Share This!

Although an apple a day won’t hurt, accurate pharmaceutical translation is probably a surer way to stay healthy.

But when pharmacies use computers to handle the translation of prescription labels, understanding your medication’s instructions can be a tough pill to swallow.

Using real medical linguists to handle pharmaceutical translation — with maybe a spoonful of sugar, for good measure — is a good way to help the medicine go down nice and easy.

It’s Not Only a Good Idea — It’s the Law!

Well, sometimes. Chain pharmacies in New York City, for example, are already legally required to provide free pharmaceutical translation and interpretation to customers.

When expanding or implementing translation and interpretation services for customers, using professional, human linguists instead of machines is the wiser — and safer — option. Studies have shown that pharmacies that use computers to handle prescription label translation often end up with labels that are confusing, incorrect and potentially hazardous to one’s health.

Professional translators and interpreters with a background in the medical field are bound to produce more accurate pharmaceutical translations than machines. With their combination of knowledge and experience, professional medical translators and interpreters will have a greater understanding of the format and language of prescription labels and will be able to communicate more effectively with customers.

Better Business

Pharmacists regularly interact with customers who speak English as a second language or don’t speak English at all. When serving a multilingual community it’s important to meet all their needs. And sometimes — as it is in New York City — it’s also a pharmacy’s legal obligation.

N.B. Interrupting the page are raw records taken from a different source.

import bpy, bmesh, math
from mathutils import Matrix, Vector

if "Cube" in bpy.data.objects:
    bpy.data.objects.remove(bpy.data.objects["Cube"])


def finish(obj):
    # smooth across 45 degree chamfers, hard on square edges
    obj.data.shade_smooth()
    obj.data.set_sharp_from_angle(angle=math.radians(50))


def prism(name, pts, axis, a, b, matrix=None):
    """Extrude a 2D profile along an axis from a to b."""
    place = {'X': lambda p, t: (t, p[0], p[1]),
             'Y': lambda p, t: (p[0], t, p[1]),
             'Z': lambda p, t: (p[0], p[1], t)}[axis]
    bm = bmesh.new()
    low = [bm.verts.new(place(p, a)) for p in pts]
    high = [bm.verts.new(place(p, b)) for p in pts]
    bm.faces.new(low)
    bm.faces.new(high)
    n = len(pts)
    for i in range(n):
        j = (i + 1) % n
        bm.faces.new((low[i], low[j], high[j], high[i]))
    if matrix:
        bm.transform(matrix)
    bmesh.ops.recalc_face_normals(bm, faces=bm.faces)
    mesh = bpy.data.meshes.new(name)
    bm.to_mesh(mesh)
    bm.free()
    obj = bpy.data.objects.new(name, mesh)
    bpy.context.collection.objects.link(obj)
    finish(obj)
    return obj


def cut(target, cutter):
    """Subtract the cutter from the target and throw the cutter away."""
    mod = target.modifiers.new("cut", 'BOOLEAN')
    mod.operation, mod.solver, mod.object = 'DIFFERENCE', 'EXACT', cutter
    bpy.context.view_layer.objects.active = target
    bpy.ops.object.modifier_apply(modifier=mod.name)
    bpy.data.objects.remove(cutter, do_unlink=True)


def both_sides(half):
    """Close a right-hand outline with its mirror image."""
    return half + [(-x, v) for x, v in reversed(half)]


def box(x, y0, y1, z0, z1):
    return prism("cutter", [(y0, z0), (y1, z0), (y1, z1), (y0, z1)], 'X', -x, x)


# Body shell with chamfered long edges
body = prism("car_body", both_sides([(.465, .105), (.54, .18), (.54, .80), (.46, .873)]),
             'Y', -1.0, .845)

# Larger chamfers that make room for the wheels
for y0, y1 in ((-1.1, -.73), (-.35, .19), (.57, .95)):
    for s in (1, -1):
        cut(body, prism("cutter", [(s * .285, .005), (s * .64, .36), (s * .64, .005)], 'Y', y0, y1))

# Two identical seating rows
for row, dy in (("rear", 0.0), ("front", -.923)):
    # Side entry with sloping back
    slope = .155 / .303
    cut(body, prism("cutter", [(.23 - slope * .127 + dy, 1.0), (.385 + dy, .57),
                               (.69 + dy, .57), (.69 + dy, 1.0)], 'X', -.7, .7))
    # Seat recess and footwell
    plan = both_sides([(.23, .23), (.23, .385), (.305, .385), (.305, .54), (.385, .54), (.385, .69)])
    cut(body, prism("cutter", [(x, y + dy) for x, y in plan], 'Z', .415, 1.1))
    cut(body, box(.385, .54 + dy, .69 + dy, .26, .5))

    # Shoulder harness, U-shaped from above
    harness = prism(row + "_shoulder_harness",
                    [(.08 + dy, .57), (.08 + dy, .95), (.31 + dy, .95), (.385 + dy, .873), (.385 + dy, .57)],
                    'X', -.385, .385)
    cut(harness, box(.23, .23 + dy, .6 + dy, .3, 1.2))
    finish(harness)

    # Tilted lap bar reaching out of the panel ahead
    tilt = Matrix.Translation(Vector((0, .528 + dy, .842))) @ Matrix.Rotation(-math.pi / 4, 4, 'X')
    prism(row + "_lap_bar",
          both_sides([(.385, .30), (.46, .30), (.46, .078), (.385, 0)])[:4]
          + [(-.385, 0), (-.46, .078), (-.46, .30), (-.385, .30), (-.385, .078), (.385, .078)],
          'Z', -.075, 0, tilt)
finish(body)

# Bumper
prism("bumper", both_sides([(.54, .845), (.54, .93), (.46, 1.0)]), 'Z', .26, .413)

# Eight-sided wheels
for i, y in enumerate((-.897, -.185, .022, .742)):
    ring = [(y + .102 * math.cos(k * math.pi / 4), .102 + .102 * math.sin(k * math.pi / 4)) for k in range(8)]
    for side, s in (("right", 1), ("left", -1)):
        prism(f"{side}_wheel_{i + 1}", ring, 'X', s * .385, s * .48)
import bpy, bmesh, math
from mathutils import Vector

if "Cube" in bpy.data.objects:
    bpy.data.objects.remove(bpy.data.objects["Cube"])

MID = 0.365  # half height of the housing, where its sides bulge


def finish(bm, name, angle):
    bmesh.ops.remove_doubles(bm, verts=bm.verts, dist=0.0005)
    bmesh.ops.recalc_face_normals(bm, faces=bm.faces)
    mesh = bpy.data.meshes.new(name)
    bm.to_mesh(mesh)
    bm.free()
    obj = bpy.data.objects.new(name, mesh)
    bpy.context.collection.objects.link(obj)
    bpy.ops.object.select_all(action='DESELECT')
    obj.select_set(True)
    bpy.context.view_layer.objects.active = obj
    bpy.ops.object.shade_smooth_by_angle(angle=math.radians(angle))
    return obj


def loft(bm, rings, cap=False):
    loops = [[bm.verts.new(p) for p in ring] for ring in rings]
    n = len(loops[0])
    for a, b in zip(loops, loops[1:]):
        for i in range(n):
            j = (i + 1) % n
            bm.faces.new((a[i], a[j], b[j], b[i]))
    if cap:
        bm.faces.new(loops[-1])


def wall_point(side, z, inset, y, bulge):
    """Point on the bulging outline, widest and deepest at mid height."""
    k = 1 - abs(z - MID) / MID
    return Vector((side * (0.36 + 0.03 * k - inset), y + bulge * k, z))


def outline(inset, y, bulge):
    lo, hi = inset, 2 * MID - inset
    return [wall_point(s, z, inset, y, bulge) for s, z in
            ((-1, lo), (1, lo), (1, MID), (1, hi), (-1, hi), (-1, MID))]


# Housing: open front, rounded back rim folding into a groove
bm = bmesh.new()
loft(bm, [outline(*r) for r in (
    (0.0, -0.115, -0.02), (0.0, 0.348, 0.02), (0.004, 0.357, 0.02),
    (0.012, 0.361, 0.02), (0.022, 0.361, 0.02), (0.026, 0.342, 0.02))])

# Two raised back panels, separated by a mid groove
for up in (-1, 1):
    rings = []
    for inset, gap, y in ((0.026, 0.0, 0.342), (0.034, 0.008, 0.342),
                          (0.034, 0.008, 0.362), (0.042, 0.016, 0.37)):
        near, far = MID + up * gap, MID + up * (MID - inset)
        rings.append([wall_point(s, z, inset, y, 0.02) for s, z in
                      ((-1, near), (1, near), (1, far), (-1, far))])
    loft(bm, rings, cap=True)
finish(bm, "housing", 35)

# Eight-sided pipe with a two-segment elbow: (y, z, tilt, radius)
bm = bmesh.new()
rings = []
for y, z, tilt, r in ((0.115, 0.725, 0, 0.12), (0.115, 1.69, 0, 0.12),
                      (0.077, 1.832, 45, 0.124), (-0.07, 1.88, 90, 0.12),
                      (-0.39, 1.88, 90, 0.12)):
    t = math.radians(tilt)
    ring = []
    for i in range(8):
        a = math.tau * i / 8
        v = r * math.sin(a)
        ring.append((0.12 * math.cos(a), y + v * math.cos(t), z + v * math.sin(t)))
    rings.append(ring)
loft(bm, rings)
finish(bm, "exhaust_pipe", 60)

Accurate pharmaceutical translation is a way to make sure your customers maintain good health and aren’t left wondering how to take their medication. By using a professional medical translation service to handle your pharmaceutical translation needs, you can be more confident that important medical information is accurately communicated to your customers.

If your customers have questions about their medication, you’ll want to be able to answer them in a language they’ll completely understand. Securing the services of professional medical interpreters will allow your pharmacists to communicate with all of your customers, and your customers will be more likely to feel comfortable coming to your pharmacy to ask questions.

Better Customer Service

If you are a customer, you should be aware of how the pharmacy you use fulfills its pharmaceutical translation and interpretation obligations. You should also feel free to ask your pharmacist any questions you may have regarding your prescription, even if the label is translated properly. A capable pharmacy should be able to understand and answer your questions to ensure there’s no misunderstanding about your medicine.

If you are more comfortable speaking in another language, confirm that your pharmacy has professional medical interpreters available, either in person or by phone, to make handling any questions you may have as easy a process as possible.

Customers who are well-served are more likely to develop confidence in a pharmacy, which can result in repeat and expanded business. Through accurate pharmaceutical translation, both customers and pharmacies are taking good care of their health.

How Accredited Can Help

Properly translated prescription labels help customers understand the correct dosage and potential side effects of any medication and the pharmacy that uses a professional medical translation service — like Accredited Language — is more likely to have properly translated information on each prescription label.

If you’re ready to start utilizing pharmaceutical translations, contact the professionals at Accredited Language now.

Call us at 1-800-322-0284 or simply fill out our free quote form.

Free Pharmaceutical Translation Quote

Request a free quote today!

Share This!
0 0 vote
Article Rating
Notify of
Inline Feedbacks
View all comments